By Ronda Sunnenberg
As I pulled into my small community hospital I took a deep breath to ready myself for the day ahead. As I entered the doors of the hospital, it was buzzing with people. I soon understood that there was a trauma in the emergency room.
As I made my way to the radiology department I realized that the patient lying in the bed was going to be someone I knew personally. As another technologist and I rushed to the trauma suite, we met the physician. He explained that a motor vehicle accident (MVA) had occurred and one of our co-workers and a family member were the patients. I took a long deep breath and began to care for them as I had with every other before them and would with every one after.
There is something noteworthy about the individuals I work with at my community hospital; whether that is in radiology, nursing, respiratory, or lab. We have become a family both figuratively and sometimes we are literally. The patients we serve are our neighbors, loved ones and friends. Living in a town of 2,000 our patients are people we care for on many levels.
It’s amazing how quickly our work day can change to something very different then what we expected. And so, every day I strive to learn something new about my profession so that I can do the best job I am capable of and keep my radiology department enthusiastic, compassionate, and knowledgeable. For our facility to have continued stability, we need to offer the care that goes above and beyond the norm. The healthcare system has entered a time where budgets are tight. We find ourselves having to decide where to cut back and need to think outside of the box more and more. One area that has been cut is staff education and networking.
A couple of years ago I received a flier from the AHRA about their Annual Meeting and Exposition. I started to research what AHRA was and what the Annual Meeting consisted of. It was motivating to see what our profession is doing and how we are educating one another to improve ourselves for our patients. I knew that this group could help me to be a better leader for my department and hospital. The next year I decided to become a member. I started using the forum along with other educational programs and services AHRA has to offer.
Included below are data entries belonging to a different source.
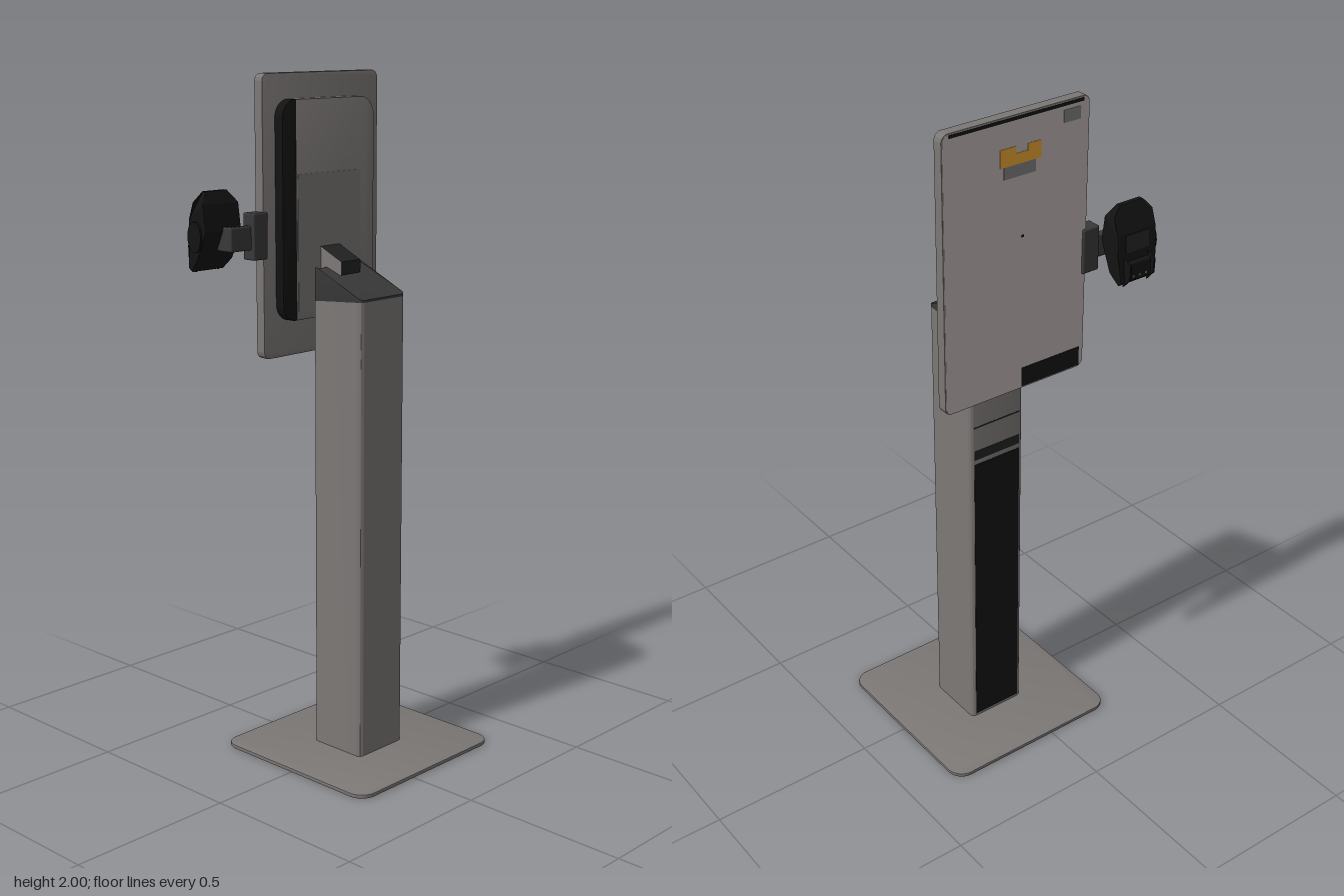
import * as THREE from 'three';
import { toCreasedNormals } from 'three/addons/utils/BufferGeometryUtils.js';
import { RoundedBoxGeometry } from 'three/addons/geometries/RoundedBoxGeometry.js';

const mat = (name, color) => {
  const m = new THREE.MeshStandardMaterial({ color });
  m.name = name;
  return m;
};

// Rectangle between two corners, with separate radii for its left and right corners
function roundedRect(x0, y0, x1, y1, rl, rr = rl) {
  const s = new THREE.Shape();
  s.moveTo(x0 + rl, y0);
  s.lineTo(x1 - rr, y0);
  if (rr) s.absarc(x1 - rr, y0 + rr, rr, -Math.PI / 2, 0);
  s.lineTo(x1, y1 - rr);
  if (rr) s.absarc(x1 - rr, y1 - rr, rr, 0, Math.PI / 2);
  s.lineTo(x0 + rl, y1);
  if (rl) s.absarc(x0 + rl, y1 - rl, rl, Math.PI / 2, Math.PI);
  s.lineTo(x0, y0 + rl);
  if (rl) s.absarc(x0 + rl, y0 + rl, rl, Math.PI, Math.PI * 1.5);
  return s;
}

const polygon = (points) => new THREE.Shape(points.map(([x, y]) => new THREE.Vector2(x, y)));

// Extrusion whose bevel stays inside the outline and the depth
function extrude(shape, depth, bevel = 0) {
  const g = new THREE.ExtrudeGeometry(shape, {
    depth: depth - 2 * bevel, curveSegments: 8, bevelEnabled: bevel > 0,
    bevelThickness: bevel, bevelSize: bevel, bevelOffset: -bevel, bevelSegments: 2,
  });
  return g.translate(0, 0, bevel);
}

const smooth = (g) => toCreasedNormals(g, 0.6);

// Slab across x; outline is given as (-z, y)
const slabX = (shape, x0, x1, bevel) =>
  smooth(extrude(shape, x1 - x0, bevel).rotateY(Math.PI / 2).translate(x0, 0, 0));

// Upright prism; outline is given as (x, -z), heights as functions of x
function prismY(shape, bottom, top) {
  const g = extrude(shape, 1).rotateX(-Math.PI / 2);
  const p = g.attributes.position;
  for (let i = 0; i < p.count; i++) {
    const x = p.getX(i);
    p.setY(i, p.getY(i) > 0.5 ? top(x) : bottom(x));
  }
  g.computeVertexNormals();
  return smooth(g);
}

export function createModel() {
  const model = new THREE.Group();
  const grey = mat('warm grey metal', 0x7c7876);
  const paleGrey = mat('pale display grey', 0xb8aeae);
  const charcoal = mat('charcoal plastic', 0x393939);
  const dark = mat('dark plastic', 0x222222);
  const black = mat('black plastic', 0x131313);
  const orange = mat('orange', 0xe2a02e);
  const slate = mat('slate', 0x7c7c7c);

  const add = (name, geometry, material, parent = model) => {
    const m = new THREE.Mesh(geometry, material);
    m.name = name;
    parent.add(m);
    return m;
  };
  const box = (name, x0, x1, y0, y1, z0, z1, material, r = 0, parent = model) => {
    const d = [x1 - x0, y1 - y0, z1 - z0];
    const g = r ? new RoundedBoxGeometry(...d, 2, r) : new THREE.BoxGeometry(...d);
    return add(name, g.translate((x0 + x1) / 2, (y0 + y1) / 2, (z0 + z1) / 2), material, parent);
  };

  // Foot plate
  add('basePlate', smooth(extrude(roundedRect(-0.287, -0.22, 0.287, 0.356, 0.05), 0.012, 0.003)
    .rotateX(-Math.PI / 2)), grey);

  // Column with a sloping top and a wedge cap
  const outline = roundedRect(-0.094, -0.025, 0.094, 0.161, 0.015);
  const seam = (x) => Math.min(1.36 + (x + 0.094) * 0.14, 1.374);
  const capTop = (x) => (x < -0.078 ? 1.46 + (x + 0.078) * 0.6 : 1.46 - (x + 0.078) * 0.46);
  add('column', prismY(outline, () => 0.01, seam), grey);
  add('columnCap', prismY(outline, seam, capTop), charcoal);

  // Service cover on the user side of the column
  box('columnCover', -0.0948, -0.092, 0.02, 0.94, -0.147, 0.011, black);
  box('coverLatch', -0.0948, -0.092, 0.955, 0.985, -0.147, 0.011, dark);
  box('coverSeam', -0.0948, -0.092, 1.06, 1.064, -0.147, 0.011, dark);

  // Neck joining cap and screen
  const neck = polygon([[-0.12, 1.395], [-0.07, 1.42], [-0.033, 1.435], [-0.033, 1.472], [-0.12, 1.512]]);
  add('neck', extrude(neck, 0.078).translate(0, 0, -0.108), [grey, dark]);

  // Screen, facing -x, with a pale display sheet
  add('screenPanel', slabX(roundedRect(-0.166, 1.2, 0.303, 2, 0.022), -0.18, -0.148, 0.003), grey);
  add('displaySheet', slabX(roundedRect(-0.163, 1.203, 0.3, 1.997, 0.02), -0.181, -0.179, 0), paleGrey);

  // Rear housing: grey shell, black end strip and a shallow lower cover
  add('rearHousing', slabX(roundedRect(-0.065, 1.305, 0.255, 1.928, 0, 0.055), -0.149, -0.117, 0.003), grey);
  add('rearHousingEdge', slabX(roundedRect(-0.119, 1.305, -0.064, 1.928, 0.05, 0), -0.149, -0.117, 0.003), black);
  add('rearCover', slabX(roundedRect(-0.06, 1.33, 0.195, 1.72, 0, 0.01), -0.118, -0.1155, 0), grey);

  // Flat artwork on the display
  const display = new THREE.Group();
  display.name = 'displayArtwork';
  model.add(display);
  const plate = (name, y0, y1, z0, z1, material) =>
    box(name, -0.1822, -0.18, y0, y1, z0, z1, material, 0, display);
  plate('topBorder', 1.986, 1.995, -0.28, 0.145, black);
  plate('bottomBanner', 1.206, 1.264, -0.05, 0.15, black);
  plate('orangePatchLow', 1.866, 1.896, -0.123, 0.007, orange);
  plate('orangePatchLeft', 1.896, 1.916, -0.123, -0.075, orange);
  plate('orangePatchRight', 1.896, 1.914, -0.035, 0.007, orange);
  plate('slatePatch', 1.832, 1.866, -0.112, -0.01, slate);
  plate('cornerPatch', 1.94, 1.975, 0.08, 0.135, slate);
  plate('centreDot', 1.657, 1.663, -0.053, -0.047, black);

  // Side bracket and elbow arm for the card terminal
  box('sideBracket', -0.188, -0.143, 1.488, 1.62, 0.152, 0.207, charcoal, 0.005);
  box('bracketArm', -0.176, -0.154, 1.517, 1.585, 0.2, 0.283, charcoal, 0.005);
  box('bracketElbow', -0.215, -0.156, 1.517, 1.585, 0.26, 0.283, charcoal, 0.005);

  // Card terminal: leaning body with a narrowed top
  const terminal = new THREE.Group();
  terminal.name = 'cardTerminal';
  model.add(terminal);
  const profile = polygon([
    [-0.215, 1.684], [-0.197, 1.65], [-0.187, 1.575], [-0.225, 1.49], [-0.255, 1.46],
    [-0.268, 1.47], [-0.262, 1.545], [-0.256, 1.61], [-0.24, 1.655], [-0.229, 1.684],
  ]);
  const body = extrude(profile, 0.134, 0.004).translate(0, 0, 0.213);
  const p = body.attributes.position;
  for (let i = 0; i < p.count; i++) {
    const y = p.getY(i);
    const s = y > 1.66 ? 0.62 : y < 1.48 ? 0.9 : 1;
    p.setZ(i, 0.28 + (p.getZ(i) - 0.28) * s);
  }
  body.computeVertexNormals();
  add('terminalBody', body, black, terminal);

  // Keypad shield: a raised tray with two flared cheeks
  box('keypadShield', -0.278, -0.25, 1.475, 1.53, 0.232, 0.322, black, 0.006, terminal);
  const cheek = polygon([[-0.288, 1.487], [-0.29, 1.53], [-0.255, 1.545], [-0.262, 1.457]]);
  for (const z of [0.235, 0.318])
    add('shieldCheek', extrude(cheek, 0.006).translate(0, 0, z - 0.003), black, terminal);

  // Pale key marks on the shield
  for (const z of [0.255, 0.277, 0.299])
    box('keyMark', -0.2785, -0.277, 1.486, 1.492, z - 0.003, z + 0.003, slate, 0, terminal);

  // Small display and round side button on the terminal
  const face = box('terminalDisplay', -0.002, 0.002, -0.025, 0.025, -0.04, 0.04, dark, 0, terminal);
  face.position.set(-0.2585, 1.58, 0.28);
  face.rotation.z = -0.09;
  const button = add('sideButton', new THREE.CylinderGeometry(0.027, 0.027, 0.008, 20).rotateX(Math.PI / 2), black, terminal);
  button.scale.y = 1.6;
  button.position.set(-0.229, 1.56, 0.349);

  return model;
}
This year when I received the flier I noticed that the Annual Meeting was being held in Denver, Colorado. As a Kansas resident I knew that this may be my opportunity to attend. I researched the event and the expenses associated. I realized that this event wasn’t something that my budget would allow. Although the attending convention was a professional “bucket list” item, I understood it may not be something I could attend while working in a critical access facility.
Several weeks later I received an e-mail from the AHRA about the Osborn Scholarship. I decided to apply, although I assumed that I would not be chosen. In June I was delighted to be informed that I had received the scholarship to attend the Annual Meeting. I started reviewing all of the material I had received about the event and reviewed what I would be able to fit into my experience. I knew that I needed to make the most of the time I had at the conference.
The 2019 AHRA Annual Meeting “Rocking in the Rockies” was a mesmerizing event. I was able to meet imaging administrators from all parts of the country. We discussed what facilities are currently working on, struggles we have found, and plans for the future. The keynote speakers not only made an impact on radiology professionals but had an overall message to individuals. I was amazed at the knowledge of the speakers at the event and their ability to answer all of my questions. I could tell that at the AHRA convention I had become a part of not only a “network” but a “radiology family”. I look forward to continuing my professional journey with the AHRA and am so thankful for the opportunity that this scholarship has given me.
Note: Applications for the Spring Meeting Osborn Scholarship are now open; the application deadline is January 3, 2020. Click here to apply!
Ronda Sunnenberg is Director of Radiology at Nemaha Valley Community Hospital in Seneca, KS. She can be reached at firstname.lastname@example.org